◆ **DATASET EXTRACT**
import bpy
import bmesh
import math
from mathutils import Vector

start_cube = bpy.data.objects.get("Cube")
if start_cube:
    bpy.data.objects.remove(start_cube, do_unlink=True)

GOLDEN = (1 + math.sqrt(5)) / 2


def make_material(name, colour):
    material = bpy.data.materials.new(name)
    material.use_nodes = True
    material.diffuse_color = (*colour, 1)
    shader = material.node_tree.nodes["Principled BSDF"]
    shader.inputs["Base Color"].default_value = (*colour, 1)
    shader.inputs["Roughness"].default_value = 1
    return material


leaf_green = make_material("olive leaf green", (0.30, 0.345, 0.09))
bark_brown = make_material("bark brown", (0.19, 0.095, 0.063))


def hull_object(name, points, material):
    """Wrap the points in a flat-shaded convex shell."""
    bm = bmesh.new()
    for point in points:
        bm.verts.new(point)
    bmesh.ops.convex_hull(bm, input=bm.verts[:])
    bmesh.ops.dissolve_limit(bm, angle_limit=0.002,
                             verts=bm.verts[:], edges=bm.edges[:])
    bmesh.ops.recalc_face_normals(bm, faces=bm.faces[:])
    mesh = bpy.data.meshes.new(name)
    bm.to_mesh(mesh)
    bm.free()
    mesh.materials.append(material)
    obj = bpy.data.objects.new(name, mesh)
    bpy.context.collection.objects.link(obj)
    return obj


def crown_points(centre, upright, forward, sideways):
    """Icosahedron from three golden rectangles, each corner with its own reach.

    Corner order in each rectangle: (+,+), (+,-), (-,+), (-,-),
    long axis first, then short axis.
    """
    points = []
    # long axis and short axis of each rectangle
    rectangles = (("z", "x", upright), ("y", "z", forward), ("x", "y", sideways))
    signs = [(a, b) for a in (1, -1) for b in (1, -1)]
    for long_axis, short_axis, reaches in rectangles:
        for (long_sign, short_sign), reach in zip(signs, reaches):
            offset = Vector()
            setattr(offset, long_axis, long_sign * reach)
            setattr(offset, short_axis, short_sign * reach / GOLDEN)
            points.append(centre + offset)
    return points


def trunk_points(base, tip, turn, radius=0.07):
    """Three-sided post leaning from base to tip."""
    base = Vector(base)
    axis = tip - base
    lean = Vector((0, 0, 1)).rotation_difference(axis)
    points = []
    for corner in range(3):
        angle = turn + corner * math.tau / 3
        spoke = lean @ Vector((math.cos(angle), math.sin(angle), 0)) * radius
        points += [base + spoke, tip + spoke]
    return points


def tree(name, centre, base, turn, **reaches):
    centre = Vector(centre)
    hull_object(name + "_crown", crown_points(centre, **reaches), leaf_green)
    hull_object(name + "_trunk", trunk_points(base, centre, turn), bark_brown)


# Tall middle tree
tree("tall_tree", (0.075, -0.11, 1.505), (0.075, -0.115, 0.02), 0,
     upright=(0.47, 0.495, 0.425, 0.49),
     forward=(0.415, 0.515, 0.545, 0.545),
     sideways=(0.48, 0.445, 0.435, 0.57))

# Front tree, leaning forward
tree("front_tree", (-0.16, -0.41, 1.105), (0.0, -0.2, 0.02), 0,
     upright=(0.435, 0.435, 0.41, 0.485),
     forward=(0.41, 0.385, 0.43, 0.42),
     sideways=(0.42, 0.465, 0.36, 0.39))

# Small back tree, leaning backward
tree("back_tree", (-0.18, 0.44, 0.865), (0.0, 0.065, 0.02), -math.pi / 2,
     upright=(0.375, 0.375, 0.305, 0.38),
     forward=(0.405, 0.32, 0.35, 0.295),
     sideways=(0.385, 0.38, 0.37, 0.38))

◆ **EXERCISE DETAILS**
Restate the data in full so that no line differs from the original.

◆ **SOLVED PROBLEM**
import bpy
import bmesh
import math
from mathutils import Vector

start_cube = bpy.data.objects.get("Cube")
if start_cube:
    bpy.data.objects.remove(start_cube, do_unlink=True)

GOLDEN = (1 + math.sqrt(5)) / 2


def make_material(name, colour):
    material = bpy.data.materials.new(name)
    material.use_nodes = True
    material.diffuse_color = (*colour, 1)
    shader = material.node_tree.nodes["Principled BSDF"]
    shader.inputs["Base Color"].default_value = (*colour, 1)
    shader.inputs["Roughness"].default_value = 1
    return material


leaf_green = make_material("olive leaf green", (0.30, 0.345, 0.09))
bark_brown = make_material("bark brown", (0.19, 0.095, 0.063))


def hull_object(name, points, material):
    """Wrap the points in a flat-shaded convex shell."""
    bm = bmesh.new()
    for point in points:
        bm.verts.new(point)
    bmesh.ops.convex_hull(bm, input=bm.verts[:])
    bmesh.ops.dissolve_limit(bm, angle_limit=0.002,
                             verts=bm.verts[:], edges=bm.edges[:])
    bmesh.ops.recalc_face_normals(bm, faces=bm.faces[:])
    mesh = bpy.data.meshes.new(name)
    bm.to_mesh(mesh)
    bm.free()
    mesh.materials.append(material)
    obj = bpy.data.objects.new(name, mesh)
    bpy.context.collection.objects.link(obj)
    return obj


def crown_points(centre, upright, forward, sideways):
    """Icosahedron from three golden rectangles, each corner with its own reach.

    Corner order in each rectangle: (+,+), (+,-), (-,+), (-,-),
    long axis first, then short axis.
    """
    points = []
    # long axis and short axis of each rectangle
    rectangles = (("z", "x", upright), ("y", "z", forward), ("x", "y", sideways))
    signs = [(a, b) for a in (1, -1) for b in (1, -1)]
    for long_axis, short_axis, reaches in rectangles:
        for (long_sign, short_sign), reach in zip(signs, reaches):
            offset = Vector()
            setattr(offset, long_axis, long_sign * reach)
            setattr(offset, short_axis, short_sign * reach / GOLDEN)
            points.append(centre + offset)
    return points


def trunk_points(base, tip, turn, radius=0.07):
    """Three-sided post leaning from base to tip."""
    base = Vector(base)
    axis = tip - base
    lean = Vector((0, 0, 1)).rotation_difference(axis)
    points = []
    for corner in range(3):
        angle = turn + corner * math.tau / 3
        spoke = lean @ Vector((math.cos(angle), math.sin(angle), 0)) * radius
        points += [base + spoke, tip + spoke]
    return points


def tree(name, centre, base, turn, **reaches):
    centre = Vector(centre)
    hull_object(name + "_crown", crown_points(centre, **reaches), leaf_green)
    hull_object(name + "_trunk", trunk_points(base, centre, turn), bark_brown)


# Tall middle tree
tree("tall_tree", (0.075, -0.11, 1.505), (0.075, -0.115, 0.02), 0,
     upright=(0.47, 0.495, 0.425, 0.49),
     forward=(0.415, 0.515, 0.545, 0.545),
     sideways=(0.48, 0.445, 0.435, 0.57))

# Front tree, leaning forward
tree("front_tree", (-0.16, -0.41, 1.105), (0.0, -0.2, 0.02), 0,
     upright=(0.435, 0.435, 0.41, 0.485),
     forward=(0.41, 0.385, 0.43, 0.42),
     sideways=(0.42, 0.465, 0.36, 0.39))

# Small back tree, leaning backward
tree("back_tree", (-0.18, 0.44, 0.865), (0.0, 0.065, 0.02), -math.pi / 2,
     upright=(0.375, 0.375, 0.305, 0.38),
     forward=(0.405, 0.32, 0.35, 0.295),
     sideways=(0.385, 0.38, 0.37, 0.38))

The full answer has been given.